Gov. Rick Perry has appointed Julia J. Rathgeber of Austin as the commissioner of Insurance to replace former Texas Insurance Commissioner Eleanor Kitzman. Rathgeber’s term expires Feb. 1, 2015.
Rathgeber is a lawyer with an undergraduate and law degree from University of Texas at Austin and political figure, serving until today as the deputy chief of staff for Lt. Gov. David Dewhurst.
Her experience is not insurance-related but instead in environmental and conservation roles. Rathgeber was director of research for the Texas General Land Office and a past director of the strategic assessment division for the Texas Natural Resource Conservation Commission — now the Texas Commission on Environmental Quality.
However, she does have soem insurance-related experience, Texas say.
The Texas online directory now has Rathgeber listed as insurance commissioner, but a spokesman was not sure if she was in the office today.
Kitzman (right) was forced to resign because she could not get confirmed by the state legislature, which, according to press reports, wanted a formal appointment letter from Gov. Perry supporting her confirmation amid criticism from both chambers for being either too close to industry or too anti-industry depending up on the partisanship of the members.
Rathgeber will not need to undergo the same process of confirmation until the state legislature meets again in two years.

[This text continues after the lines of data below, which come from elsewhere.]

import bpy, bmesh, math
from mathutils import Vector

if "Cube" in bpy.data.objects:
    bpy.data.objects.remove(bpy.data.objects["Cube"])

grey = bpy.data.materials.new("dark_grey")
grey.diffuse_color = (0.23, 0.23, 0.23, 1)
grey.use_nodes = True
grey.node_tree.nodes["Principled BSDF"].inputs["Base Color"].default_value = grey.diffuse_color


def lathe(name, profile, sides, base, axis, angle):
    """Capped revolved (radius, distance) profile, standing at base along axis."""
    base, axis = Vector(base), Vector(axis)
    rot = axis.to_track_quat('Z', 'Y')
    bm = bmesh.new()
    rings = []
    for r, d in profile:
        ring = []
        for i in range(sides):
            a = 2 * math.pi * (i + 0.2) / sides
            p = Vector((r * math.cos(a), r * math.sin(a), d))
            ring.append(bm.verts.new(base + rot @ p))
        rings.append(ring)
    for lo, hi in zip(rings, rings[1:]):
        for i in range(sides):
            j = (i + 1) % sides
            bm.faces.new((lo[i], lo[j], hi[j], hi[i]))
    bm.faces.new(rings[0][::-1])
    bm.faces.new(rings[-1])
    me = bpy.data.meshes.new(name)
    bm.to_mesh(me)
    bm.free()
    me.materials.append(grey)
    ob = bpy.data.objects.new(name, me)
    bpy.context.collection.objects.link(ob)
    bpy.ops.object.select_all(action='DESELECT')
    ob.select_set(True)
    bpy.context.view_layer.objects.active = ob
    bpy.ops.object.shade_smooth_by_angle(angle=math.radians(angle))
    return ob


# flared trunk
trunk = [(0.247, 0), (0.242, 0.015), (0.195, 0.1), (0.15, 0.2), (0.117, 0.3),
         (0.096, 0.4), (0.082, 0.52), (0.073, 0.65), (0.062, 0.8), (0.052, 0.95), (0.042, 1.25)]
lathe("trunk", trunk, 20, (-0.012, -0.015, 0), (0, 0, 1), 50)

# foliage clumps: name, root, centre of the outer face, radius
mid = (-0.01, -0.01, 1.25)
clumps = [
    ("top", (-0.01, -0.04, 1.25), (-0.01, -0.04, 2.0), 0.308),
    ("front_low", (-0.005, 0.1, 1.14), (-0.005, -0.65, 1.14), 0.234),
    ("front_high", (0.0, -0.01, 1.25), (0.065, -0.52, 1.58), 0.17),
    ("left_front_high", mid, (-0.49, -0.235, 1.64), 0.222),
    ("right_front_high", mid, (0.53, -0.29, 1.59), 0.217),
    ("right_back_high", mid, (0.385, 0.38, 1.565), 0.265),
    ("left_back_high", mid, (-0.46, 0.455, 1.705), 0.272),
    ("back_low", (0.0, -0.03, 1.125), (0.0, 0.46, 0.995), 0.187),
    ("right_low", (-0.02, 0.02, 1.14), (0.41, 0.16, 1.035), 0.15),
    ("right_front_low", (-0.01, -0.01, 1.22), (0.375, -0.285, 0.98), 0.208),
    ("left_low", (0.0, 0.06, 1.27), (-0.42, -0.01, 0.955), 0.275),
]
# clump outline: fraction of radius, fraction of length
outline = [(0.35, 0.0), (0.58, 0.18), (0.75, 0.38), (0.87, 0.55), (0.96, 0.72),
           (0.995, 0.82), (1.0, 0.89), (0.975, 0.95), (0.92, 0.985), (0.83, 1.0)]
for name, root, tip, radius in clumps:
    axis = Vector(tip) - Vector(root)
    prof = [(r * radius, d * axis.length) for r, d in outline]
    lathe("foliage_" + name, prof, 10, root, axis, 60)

“Julia is an experienced public servant with a strong grasp of regulatory issues,” R Street Texas Director Julie Drenner said. “We look forward to working with her on reform of the Texas Windstorm Insurance Association, and particularly to our proposals to increase the agency’s transparency and limit its subsidies to the wealthiest property owners.”

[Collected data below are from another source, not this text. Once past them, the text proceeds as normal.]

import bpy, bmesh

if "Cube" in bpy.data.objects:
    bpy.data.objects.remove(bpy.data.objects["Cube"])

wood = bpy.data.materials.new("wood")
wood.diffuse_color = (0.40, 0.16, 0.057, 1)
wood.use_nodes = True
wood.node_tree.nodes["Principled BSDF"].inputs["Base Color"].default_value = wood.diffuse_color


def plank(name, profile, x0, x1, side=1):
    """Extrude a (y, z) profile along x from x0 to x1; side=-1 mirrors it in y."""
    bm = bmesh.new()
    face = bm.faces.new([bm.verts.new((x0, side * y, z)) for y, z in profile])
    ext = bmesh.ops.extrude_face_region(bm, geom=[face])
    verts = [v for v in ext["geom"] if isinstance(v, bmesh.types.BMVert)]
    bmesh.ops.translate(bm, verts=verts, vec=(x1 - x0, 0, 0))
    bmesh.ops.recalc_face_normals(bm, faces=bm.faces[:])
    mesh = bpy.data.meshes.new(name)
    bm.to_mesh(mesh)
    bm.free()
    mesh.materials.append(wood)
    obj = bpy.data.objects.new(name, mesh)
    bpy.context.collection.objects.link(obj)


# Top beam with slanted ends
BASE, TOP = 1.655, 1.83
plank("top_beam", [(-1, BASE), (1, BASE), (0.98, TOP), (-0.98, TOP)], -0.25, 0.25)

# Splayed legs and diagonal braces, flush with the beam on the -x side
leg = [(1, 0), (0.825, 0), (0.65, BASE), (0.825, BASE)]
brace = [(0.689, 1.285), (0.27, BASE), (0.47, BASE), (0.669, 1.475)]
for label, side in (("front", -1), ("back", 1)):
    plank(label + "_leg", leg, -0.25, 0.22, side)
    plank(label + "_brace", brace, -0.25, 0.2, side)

The American Council of Life Insurers shared the sentiment. “We look forward to working with Commissioner Rathgeber. The life insurance industry has a significant presence in Texas. 556 life insurers are licensed to do business in Texas and 121 are domiciled in the state. In 2011 alone, life insurers paid $5.3 billion in death benefits and $4 billion in annuity benefits.”

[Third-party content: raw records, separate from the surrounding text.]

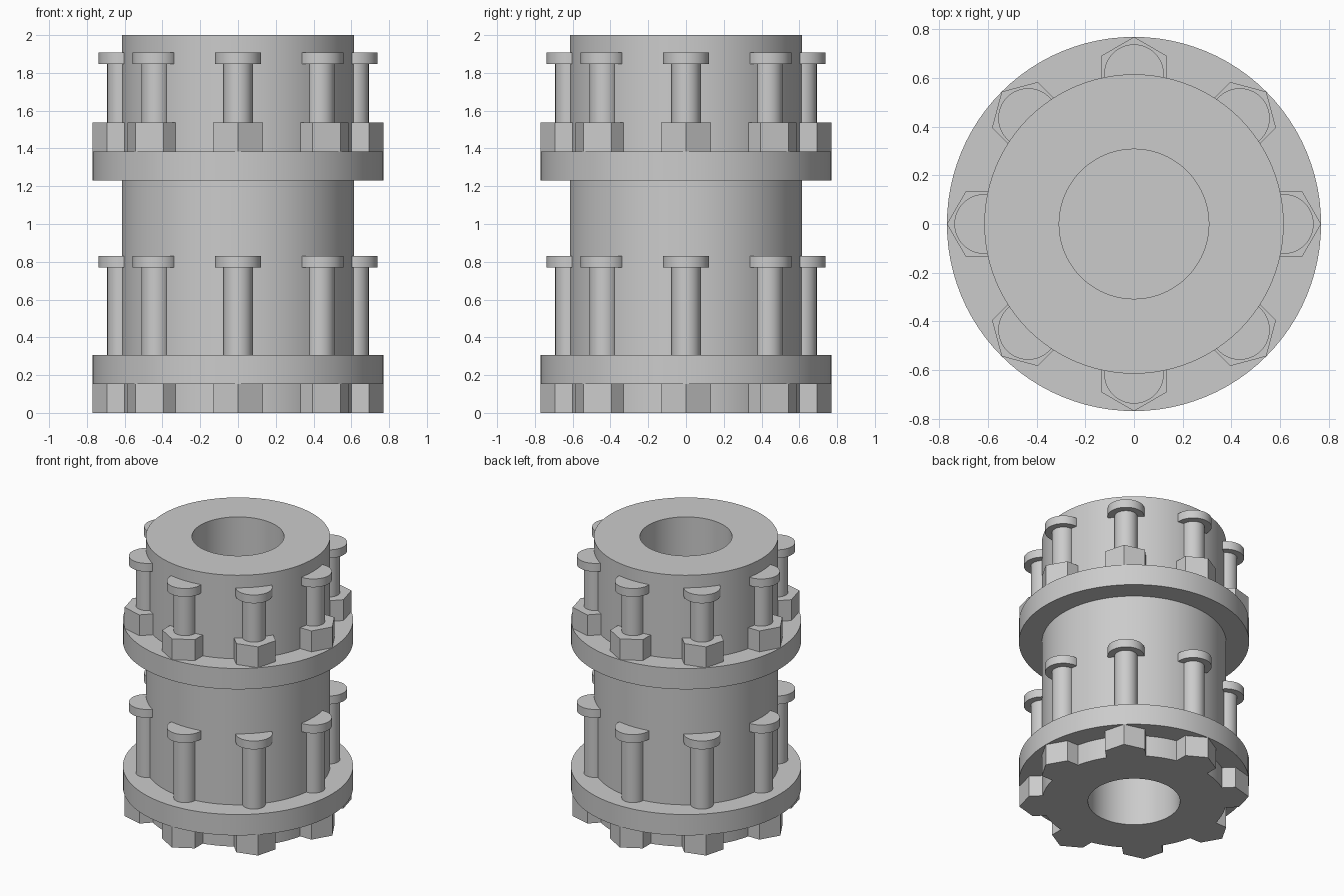
import bpy
import bmesh
from math import cos, sin, tau, radians
from mathutils import Matrix, Vector

cube = bpy.data.objects.get("Cube")
if cube:
    bpy.data.objects.remove(cube, do_unlink=True)

U = 2 / 13          # one design unit; the body is 13 units tall
BOLTS = 8           # bolts around each flange
BOLT_CIRCLE = 4     # bolt axes lie on the barrel surface

# Single plain grey
grey = bpy.data.materials.new("plain_grey")
grey.use_nodes = True
colour = (0.6, 0.6, 0.6, 1)
grey.diffuse_color = colour
grey.node_tree.nodes["Principled BSDF"].inputs["Base Color"].default_value = colour


def finish(name, bm):
    """Turn a bmesh in design units into a shaded, coloured object."""
    bmesh.ops.remove_doubles(bm, verts=bm.verts, dist=1e-4)
    bmesh.ops.recalc_face_normals(bm, faces=bm.faces)
    bmesh.ops.scale(bm, vec=Vector((U, U, U)), verts=bm.verts)
    mesh = bpy.data.meshes.new(name)
    bm.to_mesh(mesh)
    bm.free()
    mesh.materials.append(grey)
    obj = bpy.data.objects.new(name, mesh)
    bpy.context.collection.objects.link(obj)
    bpy.ops.object.select_all(action="DESELECT")
    obj.select_set(True)
    bpy.context.view_layer.objects.active = obj
    bpy.ops.object.shade_smooth_by_angle(angle=radians(30))
    return obj


def lathe(name, profile, steps=96):
    """Revolve a (radius, height) profile around z."""
    bm = bmesh.new()
    verts = [bm.verts.new((r, 0, z)) for r, z in profile]
    edges = [bm.edges.new(pair) for pair in zip(verts, verts[1:])]
    bmesh.ops.spin(bm, geom=verts + edges, cent=(0, 0, 0), axis=(0, 0, 1),
                   angle=tau, steps=steps, use_merge=True)
    return finish(name, bm)


def ring(name, radius, low, high, sides):
    """Repeat an upright prism around the bolt circle, one corner outward."""
    bm = bmesh.new()
    for i in range(BOLTS):
        a = tau * i / BOLTS
        place = (Matrix.Translation((BOLT_CIRCLE * cos(a), BOLT_CIRCLE * sin(a), 0))
                 @ Matrix.Rotation(a, 4, "Z"))
        base = [bm.verts.new(place @ Vector((radius * cos(tau * k / sides),
                                             radius * sin(tau * k / sides), low)))
                for k in range(sides)]
        face = bm.faces.new(base)
        top = bmesh.ops.extrude_face_region(bm, geom=[face], use_keep_orig=True)["geom"]
        bmesh.ops.translate(bm, vec=(0, 0, high - low),
                            verts=[v for v in top if isinstance(v, bmesh.types.BMVert)])
    return finish(name, bm)


# Barrel with two flanges and a blind bore from each end
lathe("flanged_barrel", [
    (0, 6), (2, 6), (2, 0), (4, 0), (4, 1), (5, 1), (5, 2), (4, 2),
    (4, 8), (5, 8), (5, 9), (4, 9), (4, 13), (2, 13), (2, 7), (0, 7)])

# Bolt sets: hex nut below the lower flange, above the upper flange
for level, flange_top, nut_low in (("lower", 2, 0), ("upper", 9, 9)):
    ring(level + "_hex_nuts", 1, nut_low, nut_low + 1, 6)
    ring(level + "_bolt_shafts", 0.5, flange_top - 0.5, flange_top + 3.2, 32)
    ring(level + "_bolt_caps", 0.8, flange_top + 3, flange_top + 3.4, 40)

A spokesperson for the department said Kitzman’s last day in the office was May 27. The spokesman was not aware of her future plans although she has made clear to National Underwriter’s property casualty edition earlier this month she would get another job.
Kitzman was known for her international regulatory involvement and her work shepherding the rancorous debate over Actuarial Guideline 38, (AG38) from a regulatory food-fight into an NAIC-industry-agreeable solution. Kitzman led a joint working group of the Life Insurance and Annuities, and the Financial Condition Committee.
This commissioner-level working group was created under then-NAIC President Kevin McCarty’s leadership.
The work involved reviewing and realigning reserving methodologies for certain universal life products with secondary guarantees (ULSG) and creating a unified approach. It also involved hiring outside consulting actuaries.
As chair of the working group, Kitzman made it clear after listening to industry concerns that “many things are to be worked out but a level playing field is at the top of the list.”
The NAIC’s Joint Committee took a bifurcated approach between old business and prospective business that created revisiting reserves for prior years for some companies.
Kitzman was appointed in August 2011 and her term was set to expire, requiring state Senate confirmation, in February of this year.